*Task objective:*
Pull every line containing "ends" from the listing.
☆ ☆ ☆ ☆ ☆
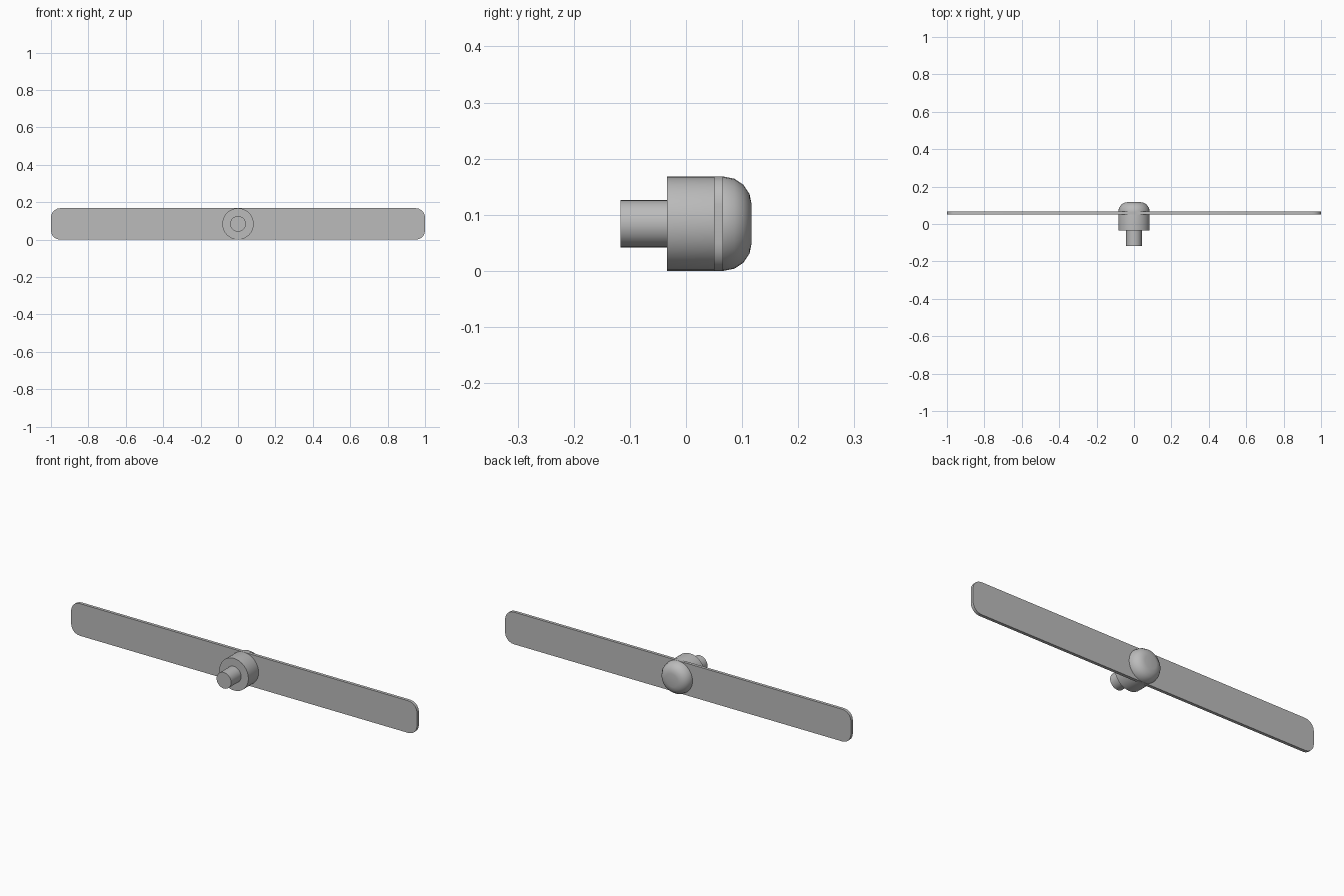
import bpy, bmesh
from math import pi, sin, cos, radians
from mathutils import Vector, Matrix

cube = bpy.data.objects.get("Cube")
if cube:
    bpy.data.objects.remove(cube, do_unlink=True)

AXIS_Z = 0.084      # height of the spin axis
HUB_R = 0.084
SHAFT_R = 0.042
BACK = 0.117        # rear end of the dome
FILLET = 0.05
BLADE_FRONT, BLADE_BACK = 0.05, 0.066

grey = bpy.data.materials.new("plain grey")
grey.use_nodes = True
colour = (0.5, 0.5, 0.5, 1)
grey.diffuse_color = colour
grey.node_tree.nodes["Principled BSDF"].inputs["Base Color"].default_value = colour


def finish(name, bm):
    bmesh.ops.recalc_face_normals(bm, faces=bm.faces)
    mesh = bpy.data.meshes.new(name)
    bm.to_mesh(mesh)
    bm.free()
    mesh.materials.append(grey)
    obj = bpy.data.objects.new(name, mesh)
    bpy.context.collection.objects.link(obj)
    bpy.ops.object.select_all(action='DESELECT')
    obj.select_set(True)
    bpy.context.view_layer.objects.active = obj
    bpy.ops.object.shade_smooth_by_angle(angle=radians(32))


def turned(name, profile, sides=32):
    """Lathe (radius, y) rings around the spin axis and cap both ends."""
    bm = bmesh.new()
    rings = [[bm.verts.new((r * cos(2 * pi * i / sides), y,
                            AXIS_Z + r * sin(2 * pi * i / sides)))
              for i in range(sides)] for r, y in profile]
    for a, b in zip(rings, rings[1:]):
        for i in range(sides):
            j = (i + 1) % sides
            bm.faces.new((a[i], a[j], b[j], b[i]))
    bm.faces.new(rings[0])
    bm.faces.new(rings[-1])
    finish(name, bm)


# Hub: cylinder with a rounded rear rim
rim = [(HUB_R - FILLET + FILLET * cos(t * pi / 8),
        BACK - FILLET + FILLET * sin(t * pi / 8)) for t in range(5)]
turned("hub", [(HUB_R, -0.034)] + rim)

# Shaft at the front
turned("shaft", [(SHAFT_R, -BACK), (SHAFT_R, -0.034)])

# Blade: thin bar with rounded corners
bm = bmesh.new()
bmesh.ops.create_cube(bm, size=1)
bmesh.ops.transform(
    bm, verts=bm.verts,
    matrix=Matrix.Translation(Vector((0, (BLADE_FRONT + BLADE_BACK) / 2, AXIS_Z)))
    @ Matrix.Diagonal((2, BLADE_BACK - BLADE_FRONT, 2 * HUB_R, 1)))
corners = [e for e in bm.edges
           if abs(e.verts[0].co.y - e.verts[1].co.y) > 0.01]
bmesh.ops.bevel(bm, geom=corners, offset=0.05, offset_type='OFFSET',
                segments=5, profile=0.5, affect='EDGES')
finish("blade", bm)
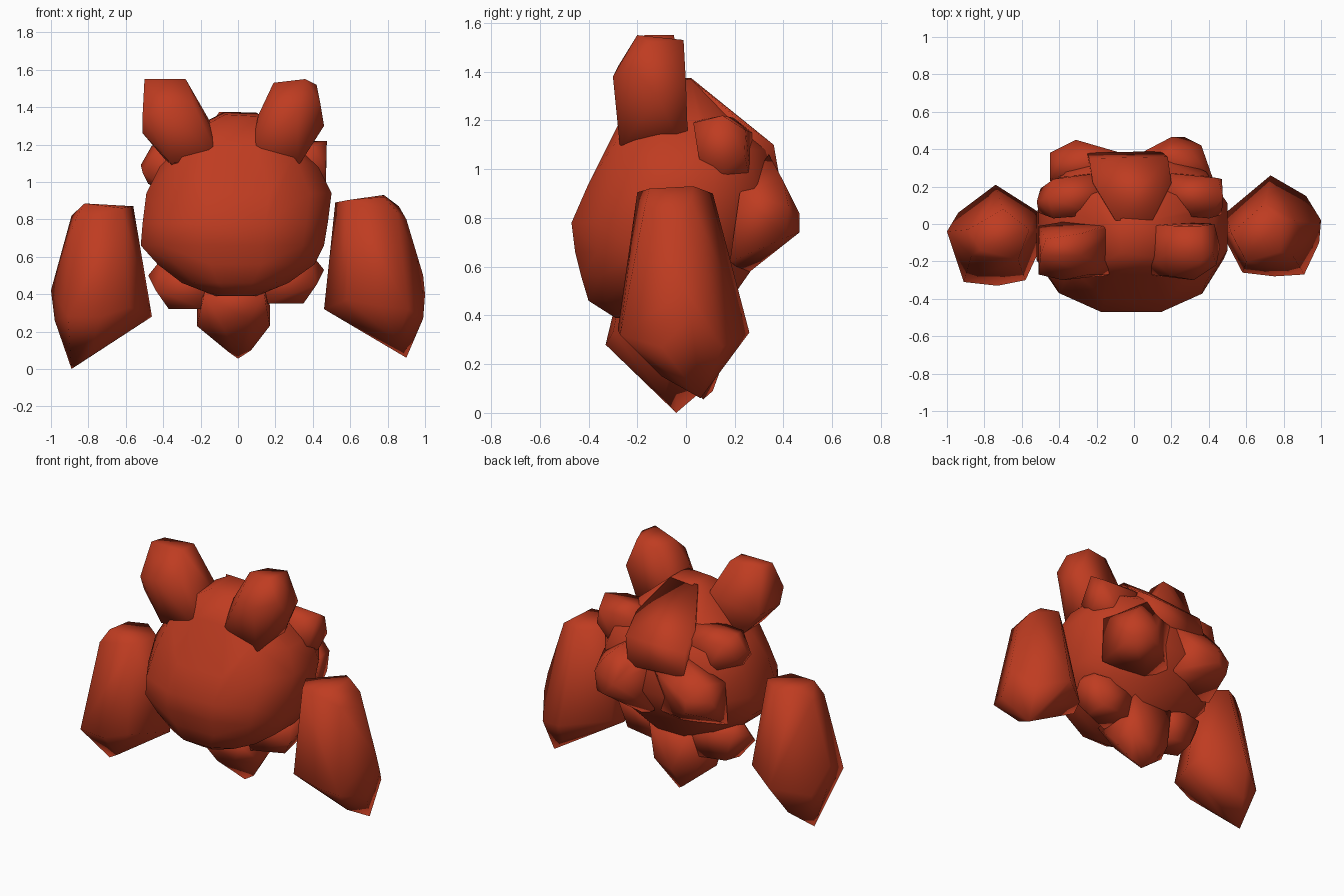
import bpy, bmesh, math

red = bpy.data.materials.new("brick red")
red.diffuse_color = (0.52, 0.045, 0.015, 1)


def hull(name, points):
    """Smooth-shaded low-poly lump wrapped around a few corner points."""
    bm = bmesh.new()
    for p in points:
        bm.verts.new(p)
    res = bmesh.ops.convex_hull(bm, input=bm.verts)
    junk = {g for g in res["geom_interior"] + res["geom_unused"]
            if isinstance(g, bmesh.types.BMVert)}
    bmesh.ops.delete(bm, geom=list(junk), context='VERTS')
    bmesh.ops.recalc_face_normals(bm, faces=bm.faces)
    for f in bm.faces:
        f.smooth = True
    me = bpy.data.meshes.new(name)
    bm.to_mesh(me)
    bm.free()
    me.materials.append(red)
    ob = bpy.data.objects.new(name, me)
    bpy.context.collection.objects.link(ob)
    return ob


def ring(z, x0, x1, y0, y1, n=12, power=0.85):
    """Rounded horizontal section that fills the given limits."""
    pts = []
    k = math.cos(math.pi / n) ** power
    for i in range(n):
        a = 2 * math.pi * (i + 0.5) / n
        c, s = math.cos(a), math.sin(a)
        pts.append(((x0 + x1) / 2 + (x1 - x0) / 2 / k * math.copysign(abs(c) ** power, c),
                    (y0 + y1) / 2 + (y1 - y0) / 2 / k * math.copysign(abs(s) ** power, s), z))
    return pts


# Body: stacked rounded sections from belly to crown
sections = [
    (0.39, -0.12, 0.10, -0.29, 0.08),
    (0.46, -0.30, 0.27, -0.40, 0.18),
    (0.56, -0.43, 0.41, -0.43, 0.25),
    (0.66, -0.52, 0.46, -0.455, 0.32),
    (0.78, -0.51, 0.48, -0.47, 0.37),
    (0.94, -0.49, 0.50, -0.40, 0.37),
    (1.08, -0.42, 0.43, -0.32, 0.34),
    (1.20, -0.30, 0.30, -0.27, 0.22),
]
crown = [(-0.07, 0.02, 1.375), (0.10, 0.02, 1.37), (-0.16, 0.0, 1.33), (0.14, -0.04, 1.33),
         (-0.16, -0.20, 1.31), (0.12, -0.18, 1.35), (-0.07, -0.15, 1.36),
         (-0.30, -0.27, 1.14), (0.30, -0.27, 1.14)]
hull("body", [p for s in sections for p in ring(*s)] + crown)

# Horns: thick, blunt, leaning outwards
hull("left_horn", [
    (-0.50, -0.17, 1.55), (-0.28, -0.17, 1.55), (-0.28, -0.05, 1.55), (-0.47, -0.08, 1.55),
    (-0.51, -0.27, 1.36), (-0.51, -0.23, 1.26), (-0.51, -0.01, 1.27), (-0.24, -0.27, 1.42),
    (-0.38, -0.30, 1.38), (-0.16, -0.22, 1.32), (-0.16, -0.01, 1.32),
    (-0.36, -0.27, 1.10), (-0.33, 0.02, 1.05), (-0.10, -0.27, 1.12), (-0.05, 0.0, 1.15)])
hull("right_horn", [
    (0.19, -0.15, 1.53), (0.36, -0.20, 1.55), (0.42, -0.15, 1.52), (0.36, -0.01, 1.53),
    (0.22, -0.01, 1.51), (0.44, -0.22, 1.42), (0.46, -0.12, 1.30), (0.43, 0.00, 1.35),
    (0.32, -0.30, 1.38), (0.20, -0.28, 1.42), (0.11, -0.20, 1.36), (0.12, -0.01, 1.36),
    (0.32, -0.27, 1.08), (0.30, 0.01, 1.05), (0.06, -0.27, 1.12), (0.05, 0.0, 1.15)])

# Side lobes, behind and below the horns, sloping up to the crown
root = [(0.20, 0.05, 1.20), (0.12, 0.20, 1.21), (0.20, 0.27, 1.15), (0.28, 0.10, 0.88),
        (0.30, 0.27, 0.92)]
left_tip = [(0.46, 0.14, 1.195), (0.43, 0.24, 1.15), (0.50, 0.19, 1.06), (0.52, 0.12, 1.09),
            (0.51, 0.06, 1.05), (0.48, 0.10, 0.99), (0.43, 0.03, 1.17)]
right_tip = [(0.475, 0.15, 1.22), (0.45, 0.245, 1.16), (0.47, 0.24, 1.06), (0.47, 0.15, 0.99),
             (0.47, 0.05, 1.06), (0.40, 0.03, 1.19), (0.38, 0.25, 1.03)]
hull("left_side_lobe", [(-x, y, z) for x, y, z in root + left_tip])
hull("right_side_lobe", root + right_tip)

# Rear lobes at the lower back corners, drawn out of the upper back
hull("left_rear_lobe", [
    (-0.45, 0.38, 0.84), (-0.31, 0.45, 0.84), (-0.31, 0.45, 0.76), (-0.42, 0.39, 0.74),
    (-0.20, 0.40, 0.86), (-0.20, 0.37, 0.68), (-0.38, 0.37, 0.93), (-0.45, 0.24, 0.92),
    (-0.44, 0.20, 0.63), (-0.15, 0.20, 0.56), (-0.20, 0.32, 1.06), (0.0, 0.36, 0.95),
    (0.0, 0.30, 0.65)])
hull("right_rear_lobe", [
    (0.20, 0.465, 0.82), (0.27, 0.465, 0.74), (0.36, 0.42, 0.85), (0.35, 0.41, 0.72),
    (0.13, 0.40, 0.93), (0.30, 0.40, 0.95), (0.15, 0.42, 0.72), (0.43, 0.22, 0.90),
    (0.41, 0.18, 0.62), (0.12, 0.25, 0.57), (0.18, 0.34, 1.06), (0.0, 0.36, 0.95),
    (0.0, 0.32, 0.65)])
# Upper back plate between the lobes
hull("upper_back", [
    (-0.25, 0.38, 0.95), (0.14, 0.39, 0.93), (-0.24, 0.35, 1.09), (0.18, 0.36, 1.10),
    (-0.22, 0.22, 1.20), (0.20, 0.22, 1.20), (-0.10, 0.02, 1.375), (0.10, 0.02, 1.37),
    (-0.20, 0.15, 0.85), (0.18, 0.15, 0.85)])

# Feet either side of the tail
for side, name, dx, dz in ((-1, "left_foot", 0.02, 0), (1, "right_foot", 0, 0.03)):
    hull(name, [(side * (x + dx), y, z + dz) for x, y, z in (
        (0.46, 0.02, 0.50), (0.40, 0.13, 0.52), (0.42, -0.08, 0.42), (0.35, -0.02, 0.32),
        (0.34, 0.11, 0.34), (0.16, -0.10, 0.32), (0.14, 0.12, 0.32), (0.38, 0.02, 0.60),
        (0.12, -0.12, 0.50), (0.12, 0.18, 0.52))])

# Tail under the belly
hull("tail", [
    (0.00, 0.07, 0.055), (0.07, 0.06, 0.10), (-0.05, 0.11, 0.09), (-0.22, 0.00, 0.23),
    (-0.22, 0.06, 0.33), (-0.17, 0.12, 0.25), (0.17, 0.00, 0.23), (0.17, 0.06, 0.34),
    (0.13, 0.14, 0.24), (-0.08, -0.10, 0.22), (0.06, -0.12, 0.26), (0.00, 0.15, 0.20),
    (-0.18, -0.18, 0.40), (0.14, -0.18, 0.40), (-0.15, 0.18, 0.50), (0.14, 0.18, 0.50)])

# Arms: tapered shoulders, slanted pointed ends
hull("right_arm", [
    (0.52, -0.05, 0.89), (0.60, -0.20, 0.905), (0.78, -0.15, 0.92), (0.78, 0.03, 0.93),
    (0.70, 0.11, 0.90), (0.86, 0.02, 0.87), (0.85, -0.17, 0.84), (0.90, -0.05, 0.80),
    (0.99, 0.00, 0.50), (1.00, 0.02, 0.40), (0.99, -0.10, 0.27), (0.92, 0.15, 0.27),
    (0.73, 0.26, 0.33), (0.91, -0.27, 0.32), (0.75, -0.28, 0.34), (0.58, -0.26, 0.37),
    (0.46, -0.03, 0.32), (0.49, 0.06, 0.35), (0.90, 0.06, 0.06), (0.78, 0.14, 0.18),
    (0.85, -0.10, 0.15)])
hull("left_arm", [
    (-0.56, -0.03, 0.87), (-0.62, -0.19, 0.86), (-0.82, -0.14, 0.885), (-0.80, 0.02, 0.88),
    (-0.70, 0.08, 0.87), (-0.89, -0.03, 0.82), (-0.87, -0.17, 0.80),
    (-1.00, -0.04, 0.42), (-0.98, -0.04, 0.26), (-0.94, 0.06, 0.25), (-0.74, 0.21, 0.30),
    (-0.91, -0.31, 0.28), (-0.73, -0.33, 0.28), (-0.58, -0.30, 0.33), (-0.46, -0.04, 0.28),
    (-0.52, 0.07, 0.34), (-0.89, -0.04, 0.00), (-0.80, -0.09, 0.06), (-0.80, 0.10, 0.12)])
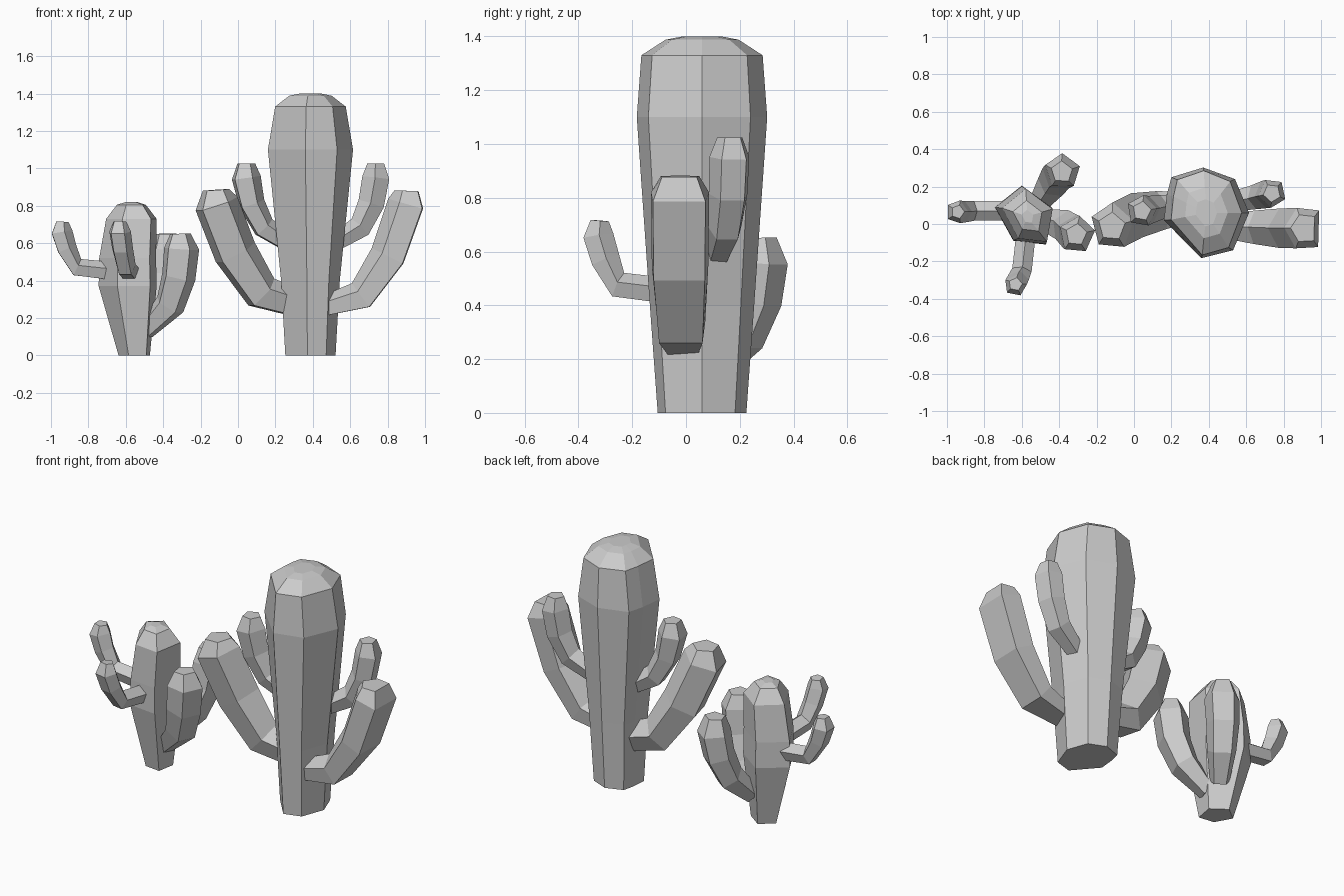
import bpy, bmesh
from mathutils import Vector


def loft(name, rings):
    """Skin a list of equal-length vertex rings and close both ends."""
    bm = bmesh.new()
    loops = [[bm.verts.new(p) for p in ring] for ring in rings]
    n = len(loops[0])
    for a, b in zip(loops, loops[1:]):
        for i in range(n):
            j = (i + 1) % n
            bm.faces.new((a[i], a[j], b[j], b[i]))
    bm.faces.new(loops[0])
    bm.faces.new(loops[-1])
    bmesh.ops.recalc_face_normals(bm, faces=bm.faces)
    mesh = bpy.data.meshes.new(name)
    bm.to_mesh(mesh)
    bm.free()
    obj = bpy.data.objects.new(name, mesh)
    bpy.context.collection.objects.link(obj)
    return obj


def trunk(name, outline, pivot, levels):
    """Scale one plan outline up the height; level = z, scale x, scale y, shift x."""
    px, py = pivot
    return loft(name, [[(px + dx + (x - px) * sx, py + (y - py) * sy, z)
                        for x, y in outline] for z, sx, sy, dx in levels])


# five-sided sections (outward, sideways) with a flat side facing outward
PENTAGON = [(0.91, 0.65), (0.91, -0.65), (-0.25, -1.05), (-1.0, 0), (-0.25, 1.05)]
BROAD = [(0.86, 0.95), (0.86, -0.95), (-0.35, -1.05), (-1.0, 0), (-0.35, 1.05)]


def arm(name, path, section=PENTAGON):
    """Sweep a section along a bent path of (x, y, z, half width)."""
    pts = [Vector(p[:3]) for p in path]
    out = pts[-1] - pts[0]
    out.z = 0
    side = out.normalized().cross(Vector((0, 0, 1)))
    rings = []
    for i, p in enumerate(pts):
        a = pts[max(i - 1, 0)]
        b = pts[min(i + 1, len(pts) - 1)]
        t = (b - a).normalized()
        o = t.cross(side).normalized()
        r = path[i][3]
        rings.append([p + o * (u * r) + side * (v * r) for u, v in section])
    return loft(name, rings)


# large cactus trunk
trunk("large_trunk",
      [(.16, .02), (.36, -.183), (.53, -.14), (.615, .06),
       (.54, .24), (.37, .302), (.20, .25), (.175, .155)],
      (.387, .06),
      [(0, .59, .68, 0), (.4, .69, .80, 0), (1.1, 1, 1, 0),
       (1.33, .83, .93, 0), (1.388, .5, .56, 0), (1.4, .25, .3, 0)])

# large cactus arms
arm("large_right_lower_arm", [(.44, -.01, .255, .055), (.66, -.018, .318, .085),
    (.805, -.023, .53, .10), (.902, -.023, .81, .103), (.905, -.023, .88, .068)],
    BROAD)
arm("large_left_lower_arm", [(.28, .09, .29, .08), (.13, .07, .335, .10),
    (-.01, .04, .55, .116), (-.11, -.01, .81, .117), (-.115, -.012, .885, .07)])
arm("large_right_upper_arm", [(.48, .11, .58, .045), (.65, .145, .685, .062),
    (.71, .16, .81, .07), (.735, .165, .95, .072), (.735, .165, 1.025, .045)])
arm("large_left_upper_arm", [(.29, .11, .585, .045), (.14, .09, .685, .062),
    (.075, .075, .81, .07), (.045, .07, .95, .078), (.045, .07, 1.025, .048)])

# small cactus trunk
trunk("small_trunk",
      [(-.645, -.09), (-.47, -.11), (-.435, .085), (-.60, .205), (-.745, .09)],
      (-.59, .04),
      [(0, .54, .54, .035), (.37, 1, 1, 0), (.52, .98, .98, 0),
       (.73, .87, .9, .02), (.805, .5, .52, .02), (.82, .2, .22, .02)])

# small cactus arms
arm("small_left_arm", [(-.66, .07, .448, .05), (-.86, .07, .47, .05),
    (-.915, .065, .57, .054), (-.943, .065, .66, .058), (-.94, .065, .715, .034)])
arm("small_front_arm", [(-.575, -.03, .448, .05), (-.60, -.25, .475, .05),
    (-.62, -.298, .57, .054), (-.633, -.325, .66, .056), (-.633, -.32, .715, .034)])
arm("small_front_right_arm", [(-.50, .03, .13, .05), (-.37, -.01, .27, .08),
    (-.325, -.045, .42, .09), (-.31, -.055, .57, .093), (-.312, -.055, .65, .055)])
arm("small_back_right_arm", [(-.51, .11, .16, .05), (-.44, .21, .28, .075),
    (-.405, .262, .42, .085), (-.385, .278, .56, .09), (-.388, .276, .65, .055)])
☆ ☆ ☆ ☆ ☆
*Solution for this task:*
    """Lathe (radius, y) rings around the spin axis and cap both ends."""
# Arms: tapered shoulders, slanted pointed ends
    """Skin a list of equal-length vertex rings and close both ends."""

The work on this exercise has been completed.